------ MATERIAL SUPPLIED
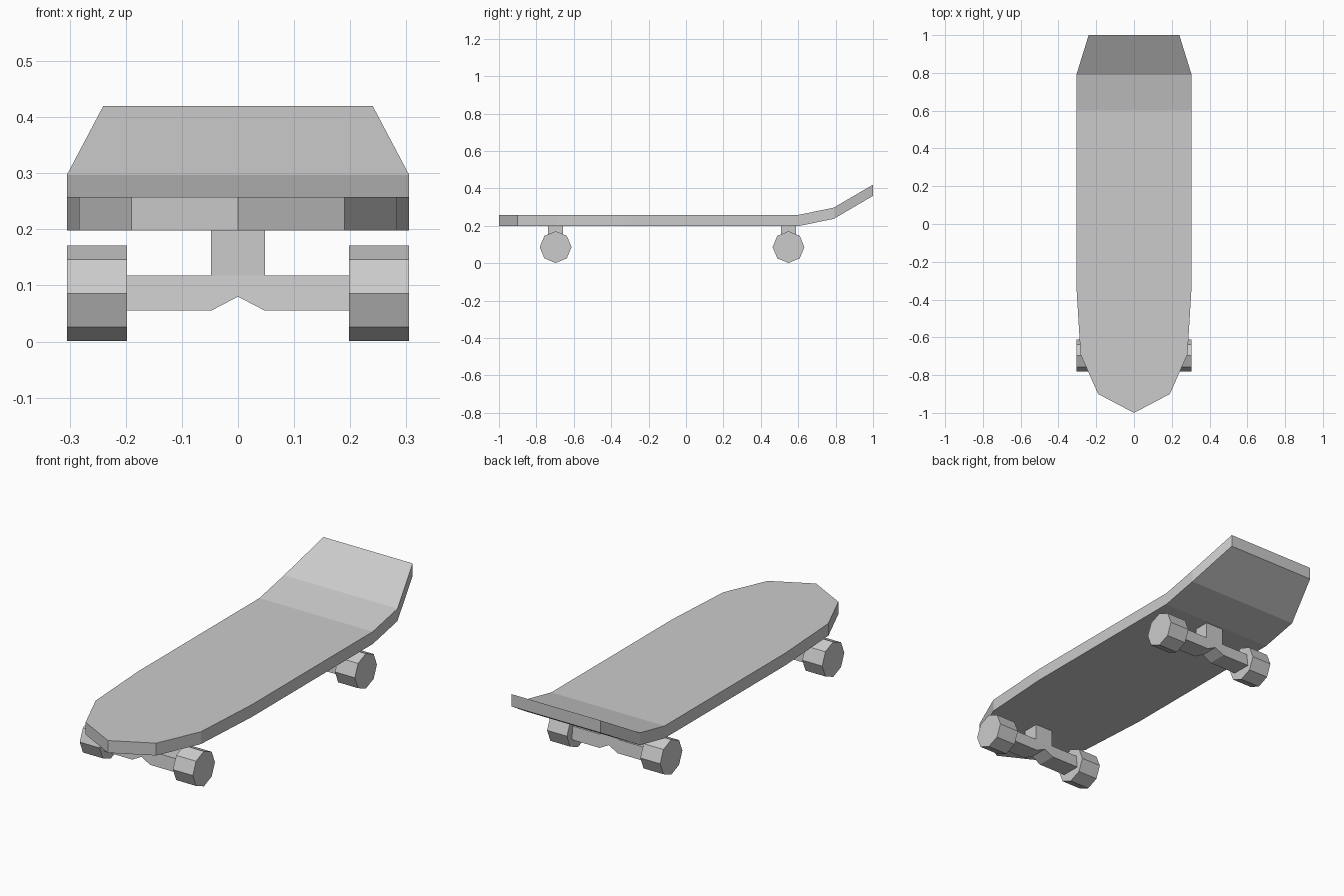
import bpy, bmesh, math
from mathutils import Matrix, Vector

if "Cube" in bpy.data.objects:
    bpy.data.objects.remove(bpy.data.objects["Cube"])


def finish(bm, name):
    bmesh.ops.recalc_face_normals(bm, faces=bm.faces)
    mesh = bpy.data.meshes.new(name)
    bm.to_mesh(mesh)
    bm.free()
    obj = bpy.data.objects.new(name, mesh)
    bpy.context.collection.objects.link(obj)
    return obj


# Deck: half outline (half width, y, top z), mirrored and thickened downwards
def build_deck(thickness=0.06):
    nose = [(0.19, -0.9, 0.258), (0.283, -0.69, 0.258), (0.305, -0.33, 0.258)]
    tail = [(0.305, 0.6, 0.258), (0.305, 0.79, 0.297), (0.24, 1.0, 0.42)]
    bm = bmesh.new()
    tip = bm.verts.new((0, -1, 0.258))
    right = [bm.verts.new(p) for p in nose + tail]
    left = [bm.verts.new((-x, y, z)) for x, y, z in nose + tail]
    bm.faces.new([tip] + right[:4] + left[3::-1])
    for i in (3, 4):
        bm.faces.new((right[i], right[i + 1], left[i + 1], left[i]))
    ext = bmesh.ops.extrude_face_region(bm, geom=bm.faces[:], use_keep_orig=True)
    lower = [v for v in ext["geom"] if isinstance(v, bmesh.types.BMVert)]
    bmesh.ops.translate(bm, verts=lower, vec=(0, 0, -thickness))
    return finish(bm, "deck")


# Axle hanger: notched front profile, flaring slightly towards the bottom
def build_hanger(name, y):
    profile = [(-0.2, 0.118), (-0.2, 0.055), (-0.048, 0.055), (0, 0.08),
               (0.048, 0.055), (0.2, 0.055), (0.2, 0.118)]
    bm = bmesh.new()
    sides = []
    for s in (-1, 1):
        ring = [bm.verts.new((x, y + s * (0.04 + 0.12 * (0.118 - z)), z)) for x, z in profile]
        bm.faces.new(ring)
        sides.append(ring)
    for i in range(len(profile)):
        j = (i + 1) % len(profile)
        bm.faces.new((sides[0][i], sides[0][j], sides[1][j], sides[1][i]))
    return finish(bm, name)


# Post between hanger and deck
def build_post(name, y):
    bm = bmesh.new()
    m = Matrix.Translation((0, y, 0.159)) @ Matrix.Diagonal((0.096, 0.08, 0.084, 1))
    bmesh.ops.create_cube(bm, size=1, matrix=m)
    return finish(bm, name)


# Eight-sided wheel with a corner pointing straight up
def build_wheel(name, x, y):
    bm = bmesh.new()
    m = Matrix.Translation((x, y, 0.086)) @ Matrix.Rotation(math.pi / 2, 4, "Y")
    bmesh.ops.create_cone(bm, cap_ends=True, segments=8, radius1=0.085,
                          radius2=0.085, depth=0.107, matrix=m)
    return finish(bm, name)


build_deck()
for end, y in (("front", -0.697), ("rear", 0.548)):
    build_hanger(end + "_axle_hanger", y)
    build_post(end + "_truck_post", y)
    for side, sx in (("left", -1), ("right", 1)):
        build_wheel(f"{end}_{side}_wheel", sx * 0.251, y)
------------
**GOAL OF THE EXERCISE**
An exact copy is required of the lines from the start of the records above through the line with "obj = bpy.data.objects.new(name, mesh)", and only those, without any pictures.

**EXPECTED OUTPUT**
import bpy, bmesh, math
from mathutils import Matrix, Vector

if "Cube" in bpy.data.objects:
    bpy.data.objects.remove(bpy.data.objects["Cube"])


def finish(bm, name):
    bmesh.ops.recalc_face_normals(bm, faces=bm.faces)
    mesh = bpy.data.meshes.new(name)
    bm.to_mesh(mesh)
    bm.free()
    obj = bpy.data.objects.new(name, mesh)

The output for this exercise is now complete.